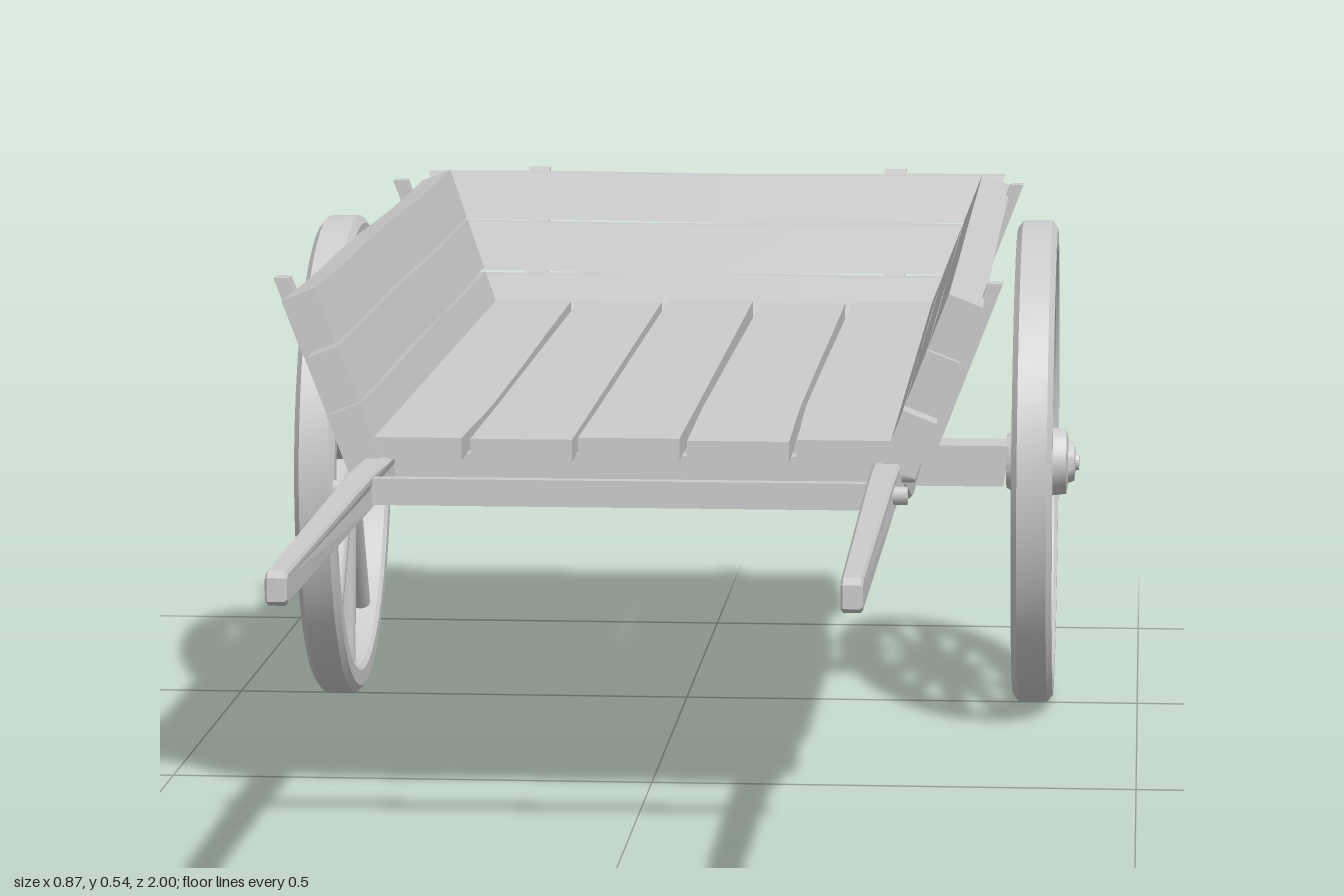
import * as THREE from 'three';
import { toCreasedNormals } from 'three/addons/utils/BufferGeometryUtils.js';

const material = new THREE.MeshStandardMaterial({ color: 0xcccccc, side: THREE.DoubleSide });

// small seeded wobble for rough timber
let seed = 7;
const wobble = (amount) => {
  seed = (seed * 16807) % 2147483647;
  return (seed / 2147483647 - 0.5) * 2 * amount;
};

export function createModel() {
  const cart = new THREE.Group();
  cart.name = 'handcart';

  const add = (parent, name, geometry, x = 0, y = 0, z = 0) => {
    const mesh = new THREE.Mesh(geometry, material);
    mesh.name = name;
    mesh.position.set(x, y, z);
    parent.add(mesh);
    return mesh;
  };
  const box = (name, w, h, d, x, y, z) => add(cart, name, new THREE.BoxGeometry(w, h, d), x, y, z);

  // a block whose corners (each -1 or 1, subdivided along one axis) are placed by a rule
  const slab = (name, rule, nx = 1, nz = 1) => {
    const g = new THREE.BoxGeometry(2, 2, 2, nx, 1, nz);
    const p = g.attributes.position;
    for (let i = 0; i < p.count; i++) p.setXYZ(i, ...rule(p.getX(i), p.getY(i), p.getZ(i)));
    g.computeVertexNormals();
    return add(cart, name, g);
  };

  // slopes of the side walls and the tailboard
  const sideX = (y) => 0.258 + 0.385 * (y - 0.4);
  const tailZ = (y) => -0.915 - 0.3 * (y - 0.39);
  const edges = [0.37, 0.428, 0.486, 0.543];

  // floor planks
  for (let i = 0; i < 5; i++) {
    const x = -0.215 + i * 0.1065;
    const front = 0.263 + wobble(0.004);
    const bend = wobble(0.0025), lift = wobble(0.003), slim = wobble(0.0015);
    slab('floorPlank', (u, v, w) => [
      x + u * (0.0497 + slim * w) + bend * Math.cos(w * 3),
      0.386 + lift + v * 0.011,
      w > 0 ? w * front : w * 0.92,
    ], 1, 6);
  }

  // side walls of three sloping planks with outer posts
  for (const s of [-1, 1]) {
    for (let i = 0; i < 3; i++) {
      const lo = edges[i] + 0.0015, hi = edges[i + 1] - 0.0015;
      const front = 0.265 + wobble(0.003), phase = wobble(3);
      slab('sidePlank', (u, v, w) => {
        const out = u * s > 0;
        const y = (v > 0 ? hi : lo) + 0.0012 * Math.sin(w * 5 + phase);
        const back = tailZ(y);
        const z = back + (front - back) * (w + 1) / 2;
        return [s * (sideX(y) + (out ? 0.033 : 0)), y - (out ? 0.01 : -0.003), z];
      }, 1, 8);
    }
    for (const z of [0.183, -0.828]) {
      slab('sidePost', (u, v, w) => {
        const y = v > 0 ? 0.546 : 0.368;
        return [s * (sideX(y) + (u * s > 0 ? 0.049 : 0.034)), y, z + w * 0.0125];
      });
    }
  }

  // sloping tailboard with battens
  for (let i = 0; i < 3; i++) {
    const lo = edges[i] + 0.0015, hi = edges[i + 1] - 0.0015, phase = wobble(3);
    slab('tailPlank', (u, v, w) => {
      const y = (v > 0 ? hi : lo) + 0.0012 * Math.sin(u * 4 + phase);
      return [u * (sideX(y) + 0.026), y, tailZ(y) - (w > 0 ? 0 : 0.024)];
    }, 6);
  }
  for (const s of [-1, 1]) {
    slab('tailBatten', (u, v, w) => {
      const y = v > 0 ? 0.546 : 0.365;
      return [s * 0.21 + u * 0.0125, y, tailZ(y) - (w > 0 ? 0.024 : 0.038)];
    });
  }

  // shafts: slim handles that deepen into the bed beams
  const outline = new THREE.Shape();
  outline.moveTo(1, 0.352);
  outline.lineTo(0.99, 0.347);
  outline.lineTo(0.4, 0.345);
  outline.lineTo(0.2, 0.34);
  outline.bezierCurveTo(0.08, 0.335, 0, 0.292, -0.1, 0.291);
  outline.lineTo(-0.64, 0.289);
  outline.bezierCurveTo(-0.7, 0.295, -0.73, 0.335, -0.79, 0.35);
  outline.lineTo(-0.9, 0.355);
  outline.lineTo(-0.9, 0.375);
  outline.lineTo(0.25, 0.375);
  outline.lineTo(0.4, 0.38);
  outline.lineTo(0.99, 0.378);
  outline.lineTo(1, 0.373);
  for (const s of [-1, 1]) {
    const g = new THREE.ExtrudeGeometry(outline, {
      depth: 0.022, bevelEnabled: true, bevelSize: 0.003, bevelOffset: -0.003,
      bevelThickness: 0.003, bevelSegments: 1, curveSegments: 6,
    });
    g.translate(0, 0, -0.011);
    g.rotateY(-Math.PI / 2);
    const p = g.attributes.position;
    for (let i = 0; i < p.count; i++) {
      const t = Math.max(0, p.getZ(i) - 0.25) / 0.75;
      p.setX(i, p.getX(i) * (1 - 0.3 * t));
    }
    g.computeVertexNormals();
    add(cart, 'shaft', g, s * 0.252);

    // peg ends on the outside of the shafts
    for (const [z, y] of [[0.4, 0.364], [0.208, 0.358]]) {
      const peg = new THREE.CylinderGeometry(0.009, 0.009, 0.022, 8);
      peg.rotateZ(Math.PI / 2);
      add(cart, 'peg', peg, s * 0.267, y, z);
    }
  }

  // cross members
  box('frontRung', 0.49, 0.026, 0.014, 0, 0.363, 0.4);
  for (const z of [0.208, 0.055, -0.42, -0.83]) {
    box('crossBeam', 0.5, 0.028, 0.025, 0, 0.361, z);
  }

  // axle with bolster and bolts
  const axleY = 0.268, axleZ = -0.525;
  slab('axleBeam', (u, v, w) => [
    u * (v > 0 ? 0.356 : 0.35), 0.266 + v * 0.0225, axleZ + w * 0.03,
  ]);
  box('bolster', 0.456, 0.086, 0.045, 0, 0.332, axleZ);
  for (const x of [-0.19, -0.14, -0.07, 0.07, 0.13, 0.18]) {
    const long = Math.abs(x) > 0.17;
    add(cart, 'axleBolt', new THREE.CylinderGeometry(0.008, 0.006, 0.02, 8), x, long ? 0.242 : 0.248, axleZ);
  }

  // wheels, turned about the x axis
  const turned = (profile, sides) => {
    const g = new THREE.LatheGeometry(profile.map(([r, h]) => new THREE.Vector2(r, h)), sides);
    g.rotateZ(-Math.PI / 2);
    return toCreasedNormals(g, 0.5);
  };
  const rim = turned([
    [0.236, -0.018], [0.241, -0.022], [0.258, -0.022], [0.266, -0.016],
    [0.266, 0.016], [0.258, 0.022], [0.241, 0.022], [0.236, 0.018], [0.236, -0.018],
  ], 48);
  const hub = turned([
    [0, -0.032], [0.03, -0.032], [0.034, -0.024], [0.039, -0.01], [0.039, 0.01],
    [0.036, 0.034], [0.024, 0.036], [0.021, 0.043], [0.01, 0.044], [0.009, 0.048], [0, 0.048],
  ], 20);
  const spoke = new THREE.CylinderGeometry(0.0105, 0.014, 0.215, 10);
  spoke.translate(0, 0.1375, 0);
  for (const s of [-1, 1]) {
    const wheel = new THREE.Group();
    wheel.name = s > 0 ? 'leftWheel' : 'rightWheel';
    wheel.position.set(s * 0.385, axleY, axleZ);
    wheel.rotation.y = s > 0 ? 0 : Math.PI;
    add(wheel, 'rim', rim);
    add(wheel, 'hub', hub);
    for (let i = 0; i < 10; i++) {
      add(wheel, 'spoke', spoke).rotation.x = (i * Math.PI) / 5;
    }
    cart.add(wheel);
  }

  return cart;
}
* * * * * * *
**WORK TASK**
Whenever "lineTo" shows up in a line of the listing, copy that whole line.

**SOLUTION TO THIS EXERCISE**
  outline.lineTo(0.99, 0.347);
  outline.lineTo(0.4, 0.345);
  outline.lineTo(0.2, 0.34);
  outline.lineTo(-0.64, 0.289);
  outline.lineTo(-0.9, 0.355);
  outline.lineTo(-0.9, 0.375);
  outline.lineTo(0.25, 0.375);
  outline.lineTo(0.4, 0.38);
  outline.lineTo(0.99, 0.378);
  outline.lineTo(1, 0.373);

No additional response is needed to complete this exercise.